══ WORKING DATA
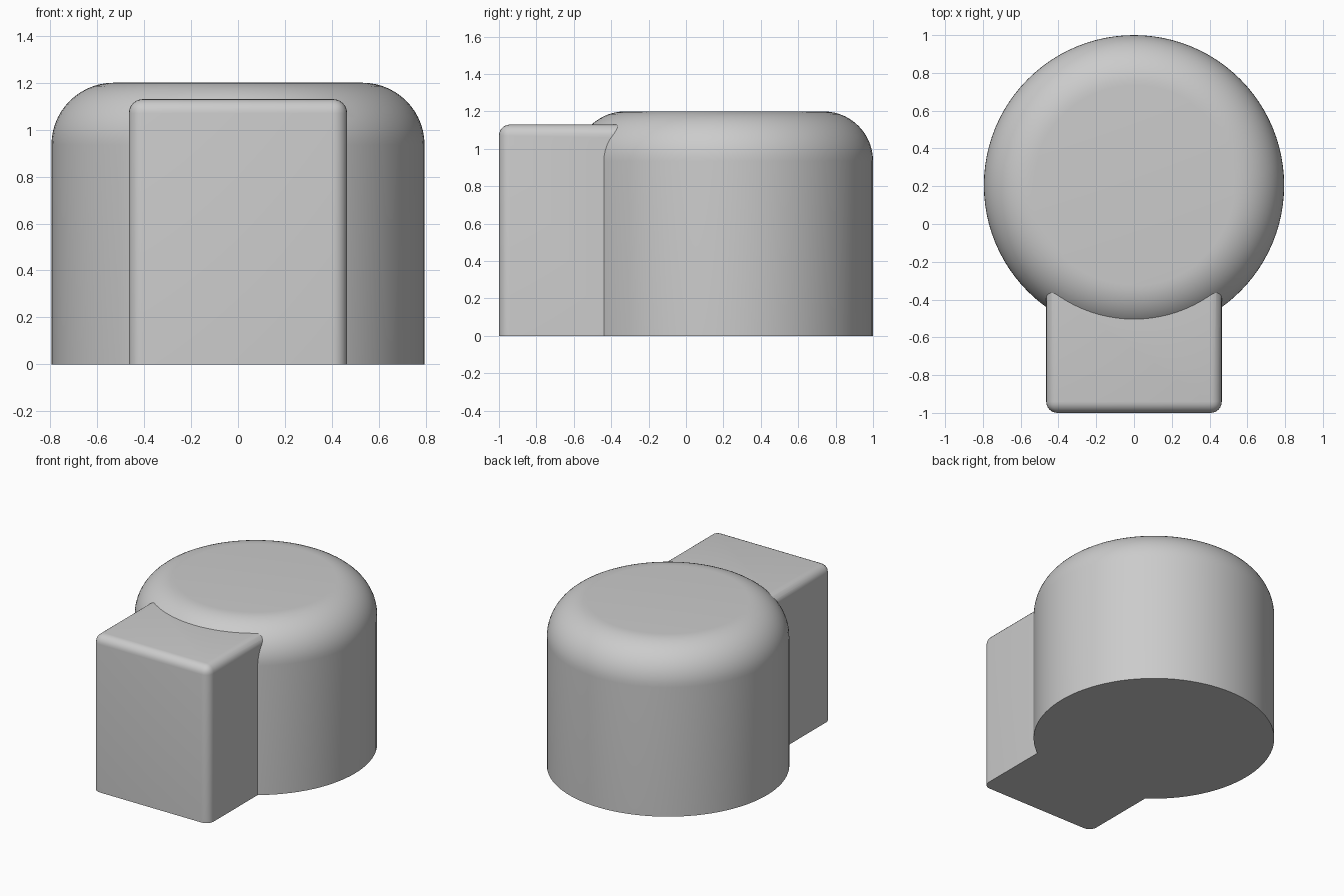
import bpy, bmesh, math

cube = bpy.data.objects.get("Cube")
if cube:
    bpy.data.objects.remove(cube, do_unlink=True)

grey = bpy.data.materials.new("plain_grey")
grey.use_nodes = True
COLOUR = (0.6, 0.6, 0.6, 1)
grey.diffuse_color = COLOUR
grey.node_tree.nodes["Principled BSDF"].inputs["Base Color"].default_value = COLOUR

RADIUS, HEIGHT, CENTRE_Y, FILLET = 0.795, 1.2, 0.205, 0.265
HALF_W, BLOCK_H, FRONT_Y, BACK_Y, EDGE = 0.465, 1.13, -1.0, 0.0, 0.06


def make_object(name, bm):
    bmesh.ops.recalc_face_normals(bm, faces=bm.faces)
    mesh = bpy.data.meshes.new(name)
    bm.to_mesh(mesh)
    bm.free()
    mesh.materials.append(grey)
    obj = bpy.data.objects.new(name, mesh)
    bpy.context.collection.objects.link(obj)
    return obj


# Round body: upright cylinder with a broad fillet around its top rim
bm = bmesh.new()
bmesh.ops.create_cone(bm, cap_ends=True, segments=96, radius1=RADIUS, radius2=RADIUS, depth=HEIGHT)
bmesh.ops.translate(bm, verts=bm.verts, vec=(0, CENTRE_Y, HEIGHT / 2))
rim = [e for e in bm.edges if all(v.co.z > HEIGHT - 0.01 for v in e.verts)]
bmesh.ops.bevel(bm, geom=rim, offset=FILLET, segments=14, profile=0.5, affect='EDGES')
body = make_object("round_body", bm)

# Front block: rounded front corners and top edges, sharp at the base
bm = bmesh.new()
bmesh.ops.create_cube(bm, size=1)
bmesh.ops.scale(bm, verts=bm.verts, vec=(2 * HALF_W, BACK_Y - FRONT_Y, BLOCK_H))
bmesh.ops.translate(bm, verts=bm.verts, vec=(0, (FRONT_Y + BACK_Y) / 2, BLOCK_H / 2))


def is_rounded(edge):
    on_base = all(v.co.z < 0.01 for v in edge.verts)
    on_back = all(v.co.y > BACK_Y - 0.01 for v in edge.verts)
    return not on_base and not on_back


bmesh.ops.bevel(bm, geom=[e for e in bm.edges if is_rounded(e)], offset=EDGE,
                segments=6, profile=0.5, affect='EDGES')
block = make_object("front_block", bm)

# Join the block to the body as one solid
union = body.modifiers.new("join_block", 'BOOLEAN')
union.operation = 'UNION'
union.solver = 'EXACT'
union.object = block
bpy.context.view_layer.objects.active = body
body.select_set(True)
bpy.ops.object.modifier_apply(modifier=union.name)
bpy.data.objects.remove(block, do_unlink=True)

bpy.ops.object.shade_smooth_by_angle(angle=math.radians(30))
════
_ACTION ITEM:_ For every line above that includes the string "geom", copy the line.

_THE COMPLETED TASK:_
bmesh.ops.bevel(bm, geom=rim, offset=FILLET, segments=14, profile=0.5, affect='EDGES')
bmesh.ops.bevel(bm, geom=[e for e in bm.edges if is_rounded(e)], offset=EDGE,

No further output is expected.